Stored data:
========

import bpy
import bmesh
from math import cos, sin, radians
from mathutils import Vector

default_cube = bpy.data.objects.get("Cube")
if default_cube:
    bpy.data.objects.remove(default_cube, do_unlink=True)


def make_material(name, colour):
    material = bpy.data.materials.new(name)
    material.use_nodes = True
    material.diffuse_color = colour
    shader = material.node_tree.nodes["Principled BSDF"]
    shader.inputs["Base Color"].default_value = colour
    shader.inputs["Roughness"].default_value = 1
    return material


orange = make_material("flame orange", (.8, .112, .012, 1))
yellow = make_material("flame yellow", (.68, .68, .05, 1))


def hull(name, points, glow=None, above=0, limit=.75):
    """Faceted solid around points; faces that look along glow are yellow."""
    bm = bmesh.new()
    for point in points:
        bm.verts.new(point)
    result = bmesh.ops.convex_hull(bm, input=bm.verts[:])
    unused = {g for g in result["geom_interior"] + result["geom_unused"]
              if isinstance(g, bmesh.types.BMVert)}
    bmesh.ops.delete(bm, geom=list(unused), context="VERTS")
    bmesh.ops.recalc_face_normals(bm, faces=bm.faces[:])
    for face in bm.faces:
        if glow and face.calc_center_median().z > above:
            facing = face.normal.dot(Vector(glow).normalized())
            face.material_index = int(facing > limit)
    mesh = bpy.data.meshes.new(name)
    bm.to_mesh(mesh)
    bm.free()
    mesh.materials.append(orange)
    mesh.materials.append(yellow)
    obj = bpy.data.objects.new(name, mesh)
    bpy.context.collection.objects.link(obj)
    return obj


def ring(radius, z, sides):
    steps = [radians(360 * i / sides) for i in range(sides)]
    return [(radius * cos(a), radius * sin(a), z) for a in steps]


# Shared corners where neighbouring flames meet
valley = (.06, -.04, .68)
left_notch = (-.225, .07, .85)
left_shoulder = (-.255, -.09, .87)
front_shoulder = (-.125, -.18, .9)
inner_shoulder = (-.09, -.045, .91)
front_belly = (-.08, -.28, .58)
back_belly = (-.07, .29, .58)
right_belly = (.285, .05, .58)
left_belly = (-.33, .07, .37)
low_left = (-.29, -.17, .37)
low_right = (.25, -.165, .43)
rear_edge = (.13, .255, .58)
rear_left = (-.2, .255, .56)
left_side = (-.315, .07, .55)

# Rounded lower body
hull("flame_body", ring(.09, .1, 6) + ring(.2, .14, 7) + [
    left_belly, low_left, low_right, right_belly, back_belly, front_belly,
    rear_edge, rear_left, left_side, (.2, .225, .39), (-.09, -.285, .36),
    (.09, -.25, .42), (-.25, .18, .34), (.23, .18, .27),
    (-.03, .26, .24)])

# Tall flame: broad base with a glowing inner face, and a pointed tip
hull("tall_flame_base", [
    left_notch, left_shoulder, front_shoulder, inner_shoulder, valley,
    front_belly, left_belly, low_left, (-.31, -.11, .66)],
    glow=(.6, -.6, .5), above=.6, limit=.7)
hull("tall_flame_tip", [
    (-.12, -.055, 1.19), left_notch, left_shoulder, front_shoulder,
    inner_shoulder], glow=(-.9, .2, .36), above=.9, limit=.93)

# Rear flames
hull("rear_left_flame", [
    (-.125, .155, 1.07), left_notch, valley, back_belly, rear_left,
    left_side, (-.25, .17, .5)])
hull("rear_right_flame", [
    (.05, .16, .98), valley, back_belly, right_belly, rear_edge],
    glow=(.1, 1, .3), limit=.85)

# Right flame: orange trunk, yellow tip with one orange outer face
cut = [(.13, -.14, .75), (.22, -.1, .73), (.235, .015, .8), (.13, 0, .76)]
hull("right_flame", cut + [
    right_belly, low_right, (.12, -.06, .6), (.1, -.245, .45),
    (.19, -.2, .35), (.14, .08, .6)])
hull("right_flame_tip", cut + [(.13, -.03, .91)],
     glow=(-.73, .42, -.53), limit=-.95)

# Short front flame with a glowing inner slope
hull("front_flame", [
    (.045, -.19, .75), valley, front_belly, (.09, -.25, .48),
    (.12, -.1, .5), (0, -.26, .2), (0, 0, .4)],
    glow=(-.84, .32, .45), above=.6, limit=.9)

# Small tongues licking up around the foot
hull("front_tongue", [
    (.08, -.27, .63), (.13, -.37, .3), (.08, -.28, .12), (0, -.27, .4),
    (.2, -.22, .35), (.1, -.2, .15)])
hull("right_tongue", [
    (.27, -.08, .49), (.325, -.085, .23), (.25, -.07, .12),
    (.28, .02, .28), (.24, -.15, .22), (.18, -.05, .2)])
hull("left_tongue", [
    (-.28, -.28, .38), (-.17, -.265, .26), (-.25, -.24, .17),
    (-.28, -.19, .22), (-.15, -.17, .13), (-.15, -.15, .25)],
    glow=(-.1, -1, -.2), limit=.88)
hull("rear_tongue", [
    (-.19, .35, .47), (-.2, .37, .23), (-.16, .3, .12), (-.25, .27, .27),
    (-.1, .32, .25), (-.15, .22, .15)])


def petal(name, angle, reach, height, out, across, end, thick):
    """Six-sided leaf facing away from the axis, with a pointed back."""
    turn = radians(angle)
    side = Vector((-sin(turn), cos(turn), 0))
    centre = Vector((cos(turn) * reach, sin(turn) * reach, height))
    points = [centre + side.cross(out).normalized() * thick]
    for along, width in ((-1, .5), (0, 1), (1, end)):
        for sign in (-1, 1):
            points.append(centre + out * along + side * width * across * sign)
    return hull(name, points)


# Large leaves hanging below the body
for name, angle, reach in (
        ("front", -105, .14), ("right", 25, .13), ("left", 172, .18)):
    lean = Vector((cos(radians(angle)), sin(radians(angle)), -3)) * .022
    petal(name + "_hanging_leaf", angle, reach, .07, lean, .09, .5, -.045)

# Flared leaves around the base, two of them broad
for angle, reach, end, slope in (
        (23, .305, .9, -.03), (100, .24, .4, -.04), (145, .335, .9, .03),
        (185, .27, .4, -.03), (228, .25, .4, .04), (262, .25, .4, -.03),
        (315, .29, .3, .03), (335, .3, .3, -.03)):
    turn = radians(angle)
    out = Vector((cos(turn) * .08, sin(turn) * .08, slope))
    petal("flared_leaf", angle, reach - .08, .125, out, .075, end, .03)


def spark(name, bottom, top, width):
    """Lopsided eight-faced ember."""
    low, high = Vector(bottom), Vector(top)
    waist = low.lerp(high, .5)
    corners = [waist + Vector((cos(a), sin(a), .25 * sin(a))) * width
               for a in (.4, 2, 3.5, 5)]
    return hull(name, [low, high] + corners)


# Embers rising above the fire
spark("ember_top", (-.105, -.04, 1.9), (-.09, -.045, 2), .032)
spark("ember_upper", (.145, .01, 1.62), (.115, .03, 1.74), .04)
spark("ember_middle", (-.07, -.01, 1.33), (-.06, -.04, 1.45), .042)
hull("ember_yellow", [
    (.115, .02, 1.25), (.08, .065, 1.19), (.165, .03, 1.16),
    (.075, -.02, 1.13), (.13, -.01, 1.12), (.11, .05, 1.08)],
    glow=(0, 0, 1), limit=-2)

========

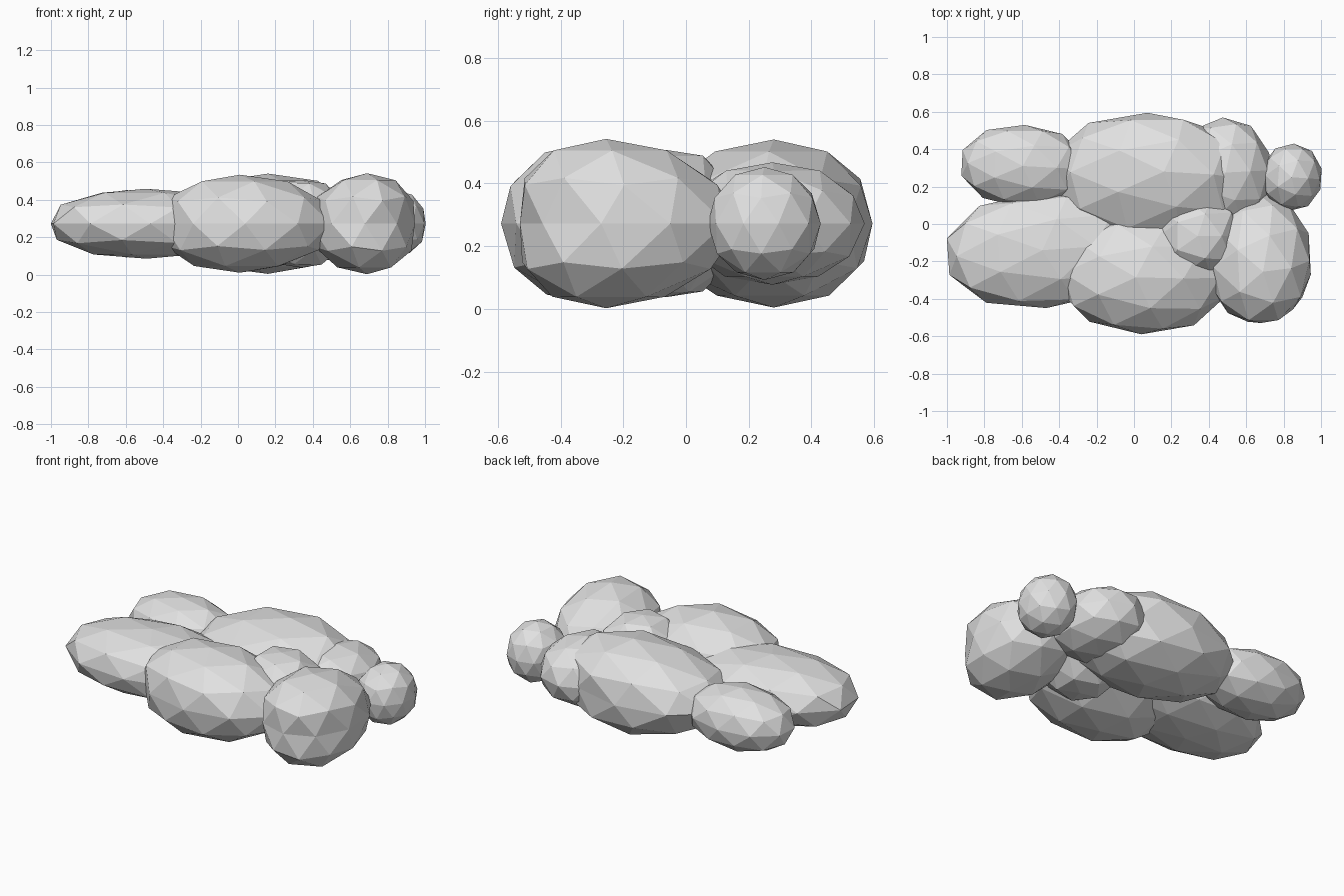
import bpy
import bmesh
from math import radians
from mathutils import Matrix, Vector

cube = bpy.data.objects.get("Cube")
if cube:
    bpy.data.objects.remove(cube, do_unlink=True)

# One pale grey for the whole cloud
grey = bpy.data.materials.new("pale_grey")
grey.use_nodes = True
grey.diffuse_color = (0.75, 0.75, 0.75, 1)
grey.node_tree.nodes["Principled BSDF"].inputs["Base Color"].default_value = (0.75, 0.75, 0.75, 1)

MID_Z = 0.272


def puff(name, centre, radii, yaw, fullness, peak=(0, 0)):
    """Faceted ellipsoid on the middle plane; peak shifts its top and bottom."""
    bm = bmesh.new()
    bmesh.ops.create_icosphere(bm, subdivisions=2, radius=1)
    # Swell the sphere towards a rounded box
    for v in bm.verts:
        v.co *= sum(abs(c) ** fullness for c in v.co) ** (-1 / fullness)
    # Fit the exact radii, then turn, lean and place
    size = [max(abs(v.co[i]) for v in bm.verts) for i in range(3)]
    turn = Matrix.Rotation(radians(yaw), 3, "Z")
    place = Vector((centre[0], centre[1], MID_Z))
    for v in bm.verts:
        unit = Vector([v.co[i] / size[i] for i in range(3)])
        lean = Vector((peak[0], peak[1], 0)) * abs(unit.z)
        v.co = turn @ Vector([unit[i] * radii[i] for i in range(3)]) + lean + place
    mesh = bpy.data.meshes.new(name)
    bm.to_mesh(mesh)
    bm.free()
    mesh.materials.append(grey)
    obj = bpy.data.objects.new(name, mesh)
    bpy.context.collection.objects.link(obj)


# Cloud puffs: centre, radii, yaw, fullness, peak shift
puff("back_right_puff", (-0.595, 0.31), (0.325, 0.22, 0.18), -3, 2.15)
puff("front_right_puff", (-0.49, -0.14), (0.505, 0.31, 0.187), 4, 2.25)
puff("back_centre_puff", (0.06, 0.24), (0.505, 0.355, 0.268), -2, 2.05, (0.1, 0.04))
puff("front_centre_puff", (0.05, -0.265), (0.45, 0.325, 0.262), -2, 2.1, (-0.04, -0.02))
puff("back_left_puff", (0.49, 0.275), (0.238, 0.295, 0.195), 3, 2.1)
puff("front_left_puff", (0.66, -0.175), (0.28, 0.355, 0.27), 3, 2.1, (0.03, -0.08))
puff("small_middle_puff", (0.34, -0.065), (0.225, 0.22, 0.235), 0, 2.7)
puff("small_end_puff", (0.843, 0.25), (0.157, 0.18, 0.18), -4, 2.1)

========

■ **Task goal**
Please copy every line of the data that carries the string "width".

■ **Answer space**
    for along, width in ((-1, .5), (0, 1), (1, end)):
            points.append(centre + out * along + side * width * across * sign)
def spark(name, bottom, top, width):
    corners = [waist + Vector((cos(a), sin(a), .25 * sin(a))) * width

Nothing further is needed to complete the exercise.